Today, Memphis has turned into an open air museum which allows all tourists coming from different regions in the globe who are enjoying their vacation in Egypt to visit it every day.
The Builder of Memphis:
Narmer or Menes are the names of this great king, brave warrior, and army leader, was the first king to unify Egypt and establish the first dynasty to begin the dynastic period in the Egyptian history.
Narmer is the king of Egypt who established Memphis to become the capital of Egypt in the ruling period of the first dynasty of the ancient Egyptian history.
In 1988, James Edward, the English archeologist was able to unearth the Narmer Palette, which displays Narmer taking control of Upper and Lower Egypt. This was why he was believed by all Egyptologists that he was the unifier of Egypt.
The Egyptologists and history scholars have a prevalent unanimity that Narmer was in fact Menes. However, many historians believe that Narmer started the process of the unification of Egypt, however, he was killed before the completing it and his successor, and King Menes continued it. However, due to some historical records found in the ancient historical site of Abydos, it was now proved that Menes was in fact Narmer.
Geographical Location of Memphis:
Narmer carefully chose the location of his new capital, Narmer, to be in the middle between Upper Egypt in the South and Lower Egypt in the North. Memphis is situated to the West South of Cairo, the Egyptian capital in a perfect location where the Nile Valley ends and the Nile Delta begins.
Narmer chose this exact location in order to be able to control the two kingdoms of Upper Egypt and Lower Egypt all together. Memphis is located near many important historical sites in Cairo. This includes the Pyramids of Giza, the ancient Necropolis of Saqqara, Dahshour, and Abu Sir.

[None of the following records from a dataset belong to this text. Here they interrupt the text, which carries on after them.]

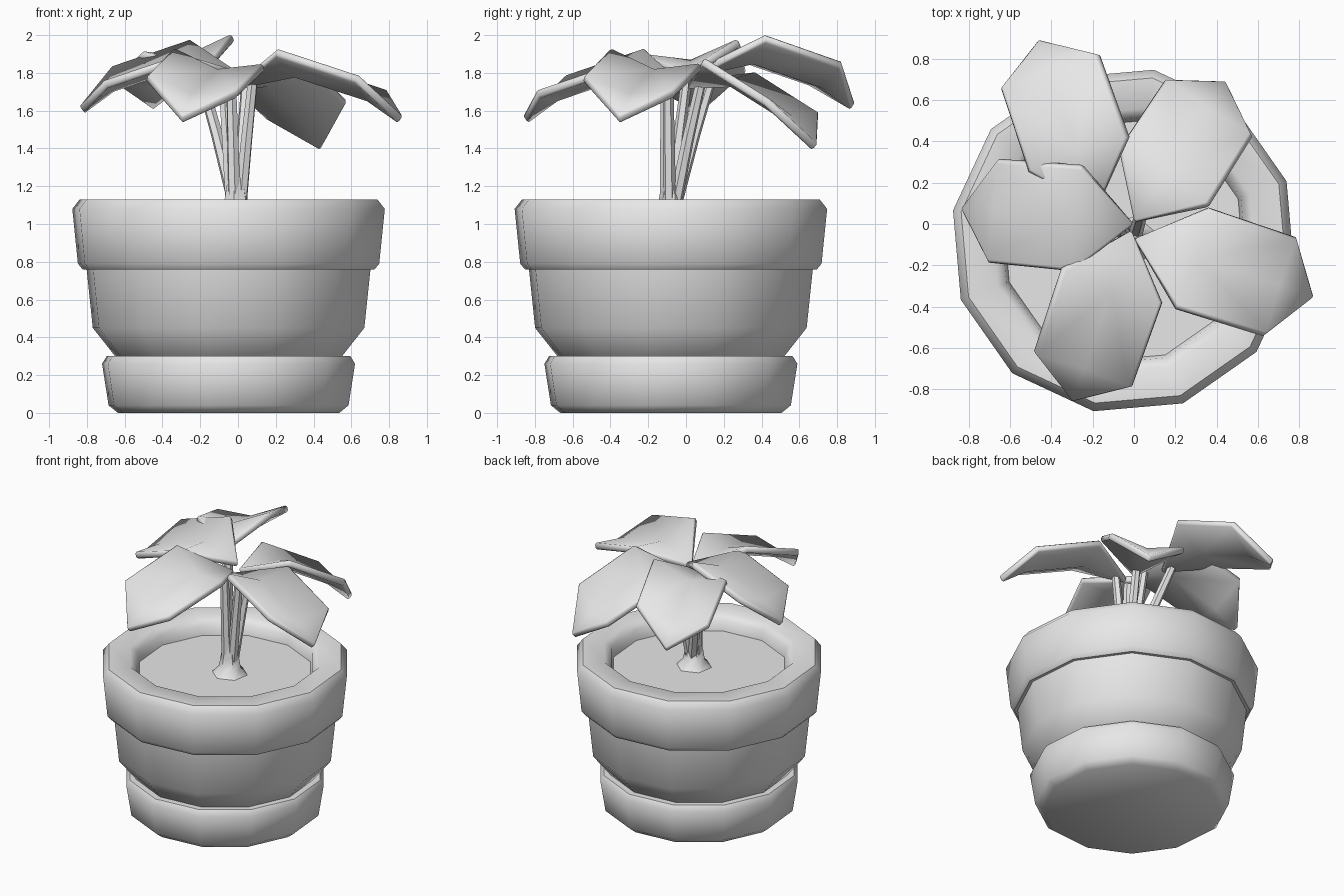
import bpy, bmesh
from math import cos, sin, radians, tau
from mathutils import Vector

cube = bpy.data.objects.get("Cube")
if cube:
    bpy.data.objects.remove(cube)

grey = bpy.data.materials.new("plain grey")
grey.use_nodes = True
grey.diffuse_color = (0.8, 0.8, 0.8, 1)
grey.node_tree.nodes["Principled BSDF"].inputs["Base Color"].default_value = (0.8, 0.8, 0.8, 1)


def finish(name, bm, angle=50):
    """Turn a bmesh into a shaded object."""
    bmesh.ops.recalc_face_normals(bm, faces=bm.faces)
    mesh = bpy.data.meshes.new(name)
    bm.to_mesh(mesh)
    bm.free()
    mesh.materials.append(grey)
    obj = bpy.data.objects.new(name, mesh)
    bpy.context.collection.objects.link(obj)
    bpy.ops.object.select_all(action='DESELECT')
    obj.select_set(True)
    bpy.context.view_layer.objects.active = obj
    bpy.ops.object.shade_smooth_by_angle(angle=radians(angle))
    return obj


def skin(bm, rings):
    """Join rings of vertices with quads and cap both ends."""
    n = len(rings[0])
    for a, b in zip(rings, rings[1:]):
        for i in range(n):
            j = (i + 1) % n
            bm.faces.new((a[i], a[j], b[j], b[i]))
    bm.faces.new(rings[0])
    bm.faces.new(rings[-1])


def lathe(name, profile, sides=12, centre=(-0.05, -0.08), turn=20):
    bm = bmesh.new()
    rings = []
    for r, z in profile:
        angles = [radians(turn) + tau * i / sides for i in range(sides)]
        rings.append([bm.verts.new((centre[0] + r * cos(a), centre[1] + r * sin(a), z))
                      for a in angles])
    skin(bm, rings)
    return finish(name, bm)


def tube(name, points, radii, sides=6):
    bm = bmesh.new()
    pts = [Vector(p) for p in points]
    rings = []
    for i, (p, r) in enumerate(zip(pts, radii)):
        d = pts[min(i + 1, len(pts) - 1)] - pts[max(i - 1, 0)]
        q = d.to_track_quat('Z', 'Y')
        rings.append([bm.verts.new(p + q @ Vector((r * cos(tau * k / sides), r * sin(tau * k / sides), 0)))
                      for k in range(sides)])
    skin(bm, rings)
    return finish(name, bm)


# Pot: saucer, tapered body, thick rim with the soil inside
lathe("saucer", [(0.595, 0), (0.645, 0.04), (0.68, 0.26), (0.655, 0.3)])
lathe("pot_body", [(0.58, 0.28), (0.61, 0.3), (0.73, 0.45), (0.765, 0.78)])
lathe("pot_rim", [(0.74, 0.76), (0.785, 0.76), (0.81, 0.79), (0.84, 1.08), (0.80, 1.13),
                  (0.65, 1.13), (0.605, 1.09), (0.59, 1.02)])

# Trunk with a flared foot
lathe("trunk", [(0.13, 1.01), (0.075, 1.07), (0.063, 1.14), (0.045, 1.25)],
      sides=6, centre=(-0.01, -0.08))


def leaf(name, base, azimuth, slope, roll, length):
    """Folded, drooping leaf: two raised sides along a lower midrib."""
    a = radians(azimuth)
    along, across = Vector((cos(a), sin(a), 0)), Vector((-sin(a), cos(a), 0))
    bm = bmesh.new()

    def vert(u, v, h):
        u *= length
        p = Vector(base) + along * u + across * v
        p.z += h + slope * u - roll * v
        return bm.verts.new(p)

    rib = [vert(0, 0, 0), vert(0.32, 0, 0.06), vert(0.74, 0, -0.07), vert(0.92, 0, -0.19)]
    for side in (1, -1):
        near, far = vert(0.3, side * 0.25, 0.13), vert(0.75, side * 0.245, -0.01)
        for loop in ((rib[0], rib[1], near), (rib[1], rib[2], far, near), (rib[2], rib[3], far)):
            bm.faces.new(loop)
    obj = finish(name, bm, 45)
    if obj.data.polygons[0].normal.z < 0:
        obj.data.flip_normals()
    thick = obj.modifiers.new("thickness", 'SOLIDIFY')
    thick.thickness = 0.045
    thick.offset = -1
    edge = obj.modifiers.new("soft_edge", 'BEVEL')
    edge.width = 0.01
    edge.segments = 1
    edge.limit_method = 'ANGLE'
    edge.angle_limit = radians(55)

    # Stalk from the trunk to the leaf base
    foot = Vector((-0.01, -0.08, 1.1)) + along * 0.025
    top = Vector(base) + along * 0.08 + Vector((0, 0, -0.02))
    tube(name + "_stalk", [foot, foot.lerp(top, 0.5) + Vector((0, 0, 0.02)), top],
         [0.035, 0.032, 0.028])


leaf("right_front_leaf", (0.0, -0.07, 1.76), -18, 0, 0.16, 1.0)
leaf("front_leaf", (-0.01, -0.03, 1.76), 251, 0, 0.17, 0.96)
leaf("left_leaf", (0.0, 0.0, 1.81), 175, 0, 0.16, 0.92)
leaf("back_leaf", (-0.18, 0.07, 1.83), 109, 0, 0.18, 0.95)
leaf("back_right_leaf", (0.0, 0.01, 1.76), 57, -0.18, 0.15, 0.89)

The History of Memphis:
The city of Memphis was constructed in the reign of the King Narmer, the founder of the first dynasty in the ancient Egyptian history in the period between 3200 and 3000 BC. The city was called many names like the White Wall, the beautiful city, and the avenue of the sphinxes. The Greeks, when they took control of Egypt named the capital of Egypt at that time; Memphis. The city of Memphis remained as the capital of Egypt until the reign of the 8th dynasty.

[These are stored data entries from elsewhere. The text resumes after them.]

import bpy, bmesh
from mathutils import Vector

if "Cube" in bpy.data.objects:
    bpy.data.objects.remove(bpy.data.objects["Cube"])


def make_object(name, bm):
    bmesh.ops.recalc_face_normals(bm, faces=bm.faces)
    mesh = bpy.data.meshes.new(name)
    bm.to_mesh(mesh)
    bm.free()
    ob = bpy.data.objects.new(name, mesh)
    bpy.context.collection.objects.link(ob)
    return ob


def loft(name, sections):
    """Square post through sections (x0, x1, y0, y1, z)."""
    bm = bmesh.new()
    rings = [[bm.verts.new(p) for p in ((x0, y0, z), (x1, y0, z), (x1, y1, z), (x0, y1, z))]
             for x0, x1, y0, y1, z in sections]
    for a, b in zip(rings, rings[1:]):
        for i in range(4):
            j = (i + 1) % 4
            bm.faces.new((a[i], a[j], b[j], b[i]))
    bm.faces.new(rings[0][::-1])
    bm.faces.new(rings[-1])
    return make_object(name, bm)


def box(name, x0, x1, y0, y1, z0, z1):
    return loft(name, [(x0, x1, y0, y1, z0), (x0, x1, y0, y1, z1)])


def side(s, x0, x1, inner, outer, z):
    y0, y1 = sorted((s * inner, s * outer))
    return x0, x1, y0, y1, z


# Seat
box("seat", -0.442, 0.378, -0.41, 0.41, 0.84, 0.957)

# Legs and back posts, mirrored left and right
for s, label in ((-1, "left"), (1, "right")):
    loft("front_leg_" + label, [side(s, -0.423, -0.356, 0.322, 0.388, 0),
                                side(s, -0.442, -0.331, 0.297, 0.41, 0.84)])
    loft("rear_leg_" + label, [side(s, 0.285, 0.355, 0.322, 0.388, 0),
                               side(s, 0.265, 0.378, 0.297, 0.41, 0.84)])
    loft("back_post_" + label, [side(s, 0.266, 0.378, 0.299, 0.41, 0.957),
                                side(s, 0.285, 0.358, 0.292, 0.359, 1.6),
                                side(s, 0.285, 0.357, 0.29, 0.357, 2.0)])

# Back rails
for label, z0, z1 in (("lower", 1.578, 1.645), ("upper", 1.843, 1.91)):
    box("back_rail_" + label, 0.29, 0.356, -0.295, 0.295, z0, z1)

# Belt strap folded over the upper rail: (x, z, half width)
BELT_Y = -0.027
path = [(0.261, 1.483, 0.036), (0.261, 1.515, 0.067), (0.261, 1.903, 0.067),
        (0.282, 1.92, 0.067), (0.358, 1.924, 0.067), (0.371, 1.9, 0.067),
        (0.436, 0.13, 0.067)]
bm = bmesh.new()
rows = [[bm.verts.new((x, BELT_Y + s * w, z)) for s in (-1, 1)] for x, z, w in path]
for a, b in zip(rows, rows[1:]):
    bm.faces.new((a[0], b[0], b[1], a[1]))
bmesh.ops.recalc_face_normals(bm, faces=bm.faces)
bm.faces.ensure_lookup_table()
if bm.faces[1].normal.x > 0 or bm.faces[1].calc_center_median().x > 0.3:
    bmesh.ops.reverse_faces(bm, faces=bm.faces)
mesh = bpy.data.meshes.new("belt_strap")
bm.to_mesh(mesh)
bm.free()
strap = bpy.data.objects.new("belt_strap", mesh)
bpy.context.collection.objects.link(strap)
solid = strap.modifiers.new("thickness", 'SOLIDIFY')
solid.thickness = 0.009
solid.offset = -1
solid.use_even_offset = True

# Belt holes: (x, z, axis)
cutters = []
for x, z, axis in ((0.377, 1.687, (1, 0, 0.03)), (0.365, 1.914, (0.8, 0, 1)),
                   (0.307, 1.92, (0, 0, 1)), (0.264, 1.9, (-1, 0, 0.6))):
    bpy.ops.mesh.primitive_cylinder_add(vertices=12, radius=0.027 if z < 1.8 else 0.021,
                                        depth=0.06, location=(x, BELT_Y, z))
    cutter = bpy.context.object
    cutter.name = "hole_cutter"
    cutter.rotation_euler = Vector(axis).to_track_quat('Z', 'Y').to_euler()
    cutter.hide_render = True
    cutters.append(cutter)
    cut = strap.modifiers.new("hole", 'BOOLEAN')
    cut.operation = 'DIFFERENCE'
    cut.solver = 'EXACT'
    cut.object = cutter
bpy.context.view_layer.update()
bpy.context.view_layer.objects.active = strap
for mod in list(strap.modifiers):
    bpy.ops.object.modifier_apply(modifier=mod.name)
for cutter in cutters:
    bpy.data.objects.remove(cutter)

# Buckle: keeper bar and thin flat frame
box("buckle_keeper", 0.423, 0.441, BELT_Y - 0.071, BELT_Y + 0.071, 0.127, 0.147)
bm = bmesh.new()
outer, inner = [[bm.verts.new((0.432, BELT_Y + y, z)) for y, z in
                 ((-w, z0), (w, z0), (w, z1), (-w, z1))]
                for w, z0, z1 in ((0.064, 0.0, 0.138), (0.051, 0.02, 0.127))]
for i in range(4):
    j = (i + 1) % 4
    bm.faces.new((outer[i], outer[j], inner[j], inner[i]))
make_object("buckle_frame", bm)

Since the establishment of Memphis, the city has become one of the most important centers of civilization and a commercial hub in the Old World. This was due to the fact that Narmer has chosen this location that is situated between the Delta and the Nile Valley, brilliantly. This resulted in the increase in the number of inhabitants living in Memphis and the widening of its lands.
Although the ruling period of the New Kingdom at the beginning of the reign of the 18th dynasty witnessed that the kings and rulers of ancient Thebes kicked the Hyksos out of Egypt, Memphis was still a very important city of Egypt at that time even in spite of the fact that the capital was relocated from Memphis to ancient Thebes; Luxor today.

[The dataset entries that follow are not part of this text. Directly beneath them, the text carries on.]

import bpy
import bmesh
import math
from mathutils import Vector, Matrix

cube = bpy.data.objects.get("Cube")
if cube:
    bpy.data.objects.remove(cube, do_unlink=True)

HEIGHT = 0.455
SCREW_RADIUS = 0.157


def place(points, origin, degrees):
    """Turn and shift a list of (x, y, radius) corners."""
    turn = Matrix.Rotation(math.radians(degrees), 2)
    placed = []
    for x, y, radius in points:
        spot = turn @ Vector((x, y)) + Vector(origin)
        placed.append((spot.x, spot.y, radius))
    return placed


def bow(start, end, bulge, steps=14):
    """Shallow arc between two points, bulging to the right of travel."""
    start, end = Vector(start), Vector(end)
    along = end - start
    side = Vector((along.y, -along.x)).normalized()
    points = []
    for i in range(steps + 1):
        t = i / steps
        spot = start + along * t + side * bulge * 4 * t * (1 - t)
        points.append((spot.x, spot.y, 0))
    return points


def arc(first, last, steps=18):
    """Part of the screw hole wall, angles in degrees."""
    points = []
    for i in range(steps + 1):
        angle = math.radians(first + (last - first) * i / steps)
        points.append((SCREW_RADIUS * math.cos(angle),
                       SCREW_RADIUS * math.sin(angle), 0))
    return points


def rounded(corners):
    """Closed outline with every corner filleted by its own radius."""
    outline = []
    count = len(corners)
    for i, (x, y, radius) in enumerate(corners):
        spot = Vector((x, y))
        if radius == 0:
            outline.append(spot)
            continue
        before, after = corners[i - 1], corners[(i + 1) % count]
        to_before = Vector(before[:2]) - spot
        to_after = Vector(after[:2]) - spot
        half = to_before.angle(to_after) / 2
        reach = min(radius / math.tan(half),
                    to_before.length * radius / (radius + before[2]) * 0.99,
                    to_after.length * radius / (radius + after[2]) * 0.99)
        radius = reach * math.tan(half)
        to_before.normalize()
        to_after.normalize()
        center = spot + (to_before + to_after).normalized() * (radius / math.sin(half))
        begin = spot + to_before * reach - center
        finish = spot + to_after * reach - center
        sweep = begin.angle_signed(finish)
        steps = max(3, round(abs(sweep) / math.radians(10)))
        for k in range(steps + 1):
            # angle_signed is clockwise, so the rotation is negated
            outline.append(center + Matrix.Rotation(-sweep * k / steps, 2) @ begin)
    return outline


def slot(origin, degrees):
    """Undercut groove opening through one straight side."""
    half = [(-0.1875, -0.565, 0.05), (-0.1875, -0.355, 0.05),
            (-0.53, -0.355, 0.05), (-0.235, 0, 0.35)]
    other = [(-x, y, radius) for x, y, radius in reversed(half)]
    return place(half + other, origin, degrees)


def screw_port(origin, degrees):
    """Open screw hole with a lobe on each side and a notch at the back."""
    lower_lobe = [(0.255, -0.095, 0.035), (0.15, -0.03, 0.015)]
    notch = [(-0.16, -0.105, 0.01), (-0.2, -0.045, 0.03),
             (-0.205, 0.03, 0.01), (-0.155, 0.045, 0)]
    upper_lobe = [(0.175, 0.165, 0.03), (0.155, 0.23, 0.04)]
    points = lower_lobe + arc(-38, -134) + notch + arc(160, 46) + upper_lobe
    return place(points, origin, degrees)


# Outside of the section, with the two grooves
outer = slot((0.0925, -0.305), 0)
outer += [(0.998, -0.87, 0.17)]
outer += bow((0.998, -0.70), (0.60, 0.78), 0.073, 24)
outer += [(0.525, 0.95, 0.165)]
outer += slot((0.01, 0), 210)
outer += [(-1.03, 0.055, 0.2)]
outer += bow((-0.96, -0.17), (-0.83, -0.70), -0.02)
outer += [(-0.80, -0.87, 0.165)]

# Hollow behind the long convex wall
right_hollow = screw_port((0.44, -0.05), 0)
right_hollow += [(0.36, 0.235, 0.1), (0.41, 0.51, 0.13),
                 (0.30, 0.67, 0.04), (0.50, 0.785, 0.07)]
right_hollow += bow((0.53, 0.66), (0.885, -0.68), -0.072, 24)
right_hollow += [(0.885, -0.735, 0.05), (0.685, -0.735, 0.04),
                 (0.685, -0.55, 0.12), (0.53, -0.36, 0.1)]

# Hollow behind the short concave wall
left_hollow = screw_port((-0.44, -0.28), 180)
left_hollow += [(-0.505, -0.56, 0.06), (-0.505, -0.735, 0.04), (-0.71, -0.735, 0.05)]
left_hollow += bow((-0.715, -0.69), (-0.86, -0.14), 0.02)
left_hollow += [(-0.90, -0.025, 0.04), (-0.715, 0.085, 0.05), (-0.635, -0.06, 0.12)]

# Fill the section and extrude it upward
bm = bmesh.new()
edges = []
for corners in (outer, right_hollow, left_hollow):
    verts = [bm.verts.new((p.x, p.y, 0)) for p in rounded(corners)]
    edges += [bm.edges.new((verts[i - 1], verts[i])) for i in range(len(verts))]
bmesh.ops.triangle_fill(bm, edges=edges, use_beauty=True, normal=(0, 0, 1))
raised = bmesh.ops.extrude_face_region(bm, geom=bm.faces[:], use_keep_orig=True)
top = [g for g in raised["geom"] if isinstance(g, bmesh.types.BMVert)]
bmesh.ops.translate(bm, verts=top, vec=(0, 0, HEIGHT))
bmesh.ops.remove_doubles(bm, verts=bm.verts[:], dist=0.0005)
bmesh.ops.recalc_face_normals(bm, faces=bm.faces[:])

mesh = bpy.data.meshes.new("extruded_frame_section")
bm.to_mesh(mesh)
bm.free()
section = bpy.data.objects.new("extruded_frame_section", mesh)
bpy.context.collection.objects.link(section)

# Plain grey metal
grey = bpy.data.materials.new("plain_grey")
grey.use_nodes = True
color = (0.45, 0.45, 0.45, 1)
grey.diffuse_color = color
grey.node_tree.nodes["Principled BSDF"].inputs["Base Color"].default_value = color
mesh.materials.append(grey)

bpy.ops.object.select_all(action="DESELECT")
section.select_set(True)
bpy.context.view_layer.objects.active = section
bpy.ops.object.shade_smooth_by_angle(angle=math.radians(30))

Memphis during the ruling period of the New Kingdom and until the reign of the Romans has turned in a learning center where many princes and members of the royal family received their education and training. The most famous among these who received their education in Egypt was Amenhotep II who was fully educated in Memphis and became the highest priests of Northern Egypt afterwards.
The Description of Memphis:
Although the city of Memphis was established in the 32nd century BC and flourished during the ruling period of the Old Kingdom of Egypt, all the displays we see today in the open-air museum of Memphis date back to the period of the New Kingdom.
The most important highlight displayed at the open-air museum in Memphis is the huge colossi of Ramses II that is 33 meters long carved out of limestone. Although the legs of the statue are missing, it is too huge to the extent that it was kept in a building especially created for it where tourists spending their holidays in Egypt can move around the statue from above.
Another remarkable display in the open-air museum is the alabaster sphinx which was constructed in the period between the 14th and the 17th century BC in the ruling period of the 18th dynasty, the New Kingdom of ancient Egypt. With the length of the statue being 8 meters long and 4 meters high, the alabaster sphinx is one of the most attractive displays in the museum of Memphis.
Away from these marvelous displays, the exhibits at the open air museum in Memphis include large statues of gods and goddesses like Amun and Hathor, goddess of beauty. This is besides some other statues of king Ramses II, other kings of the new kingdom, and many stone tools that were used at that time.
A visit to Memphis, the first capital of Egypt, is a must for any traveler visiting Egypt who is fond of the ancient Egyptian history and architecture. The Colossi of Ramses II is truly magnificent. This is besides the fact that the travelers touring Egypt would witness the place where the first capital of Egypt was established.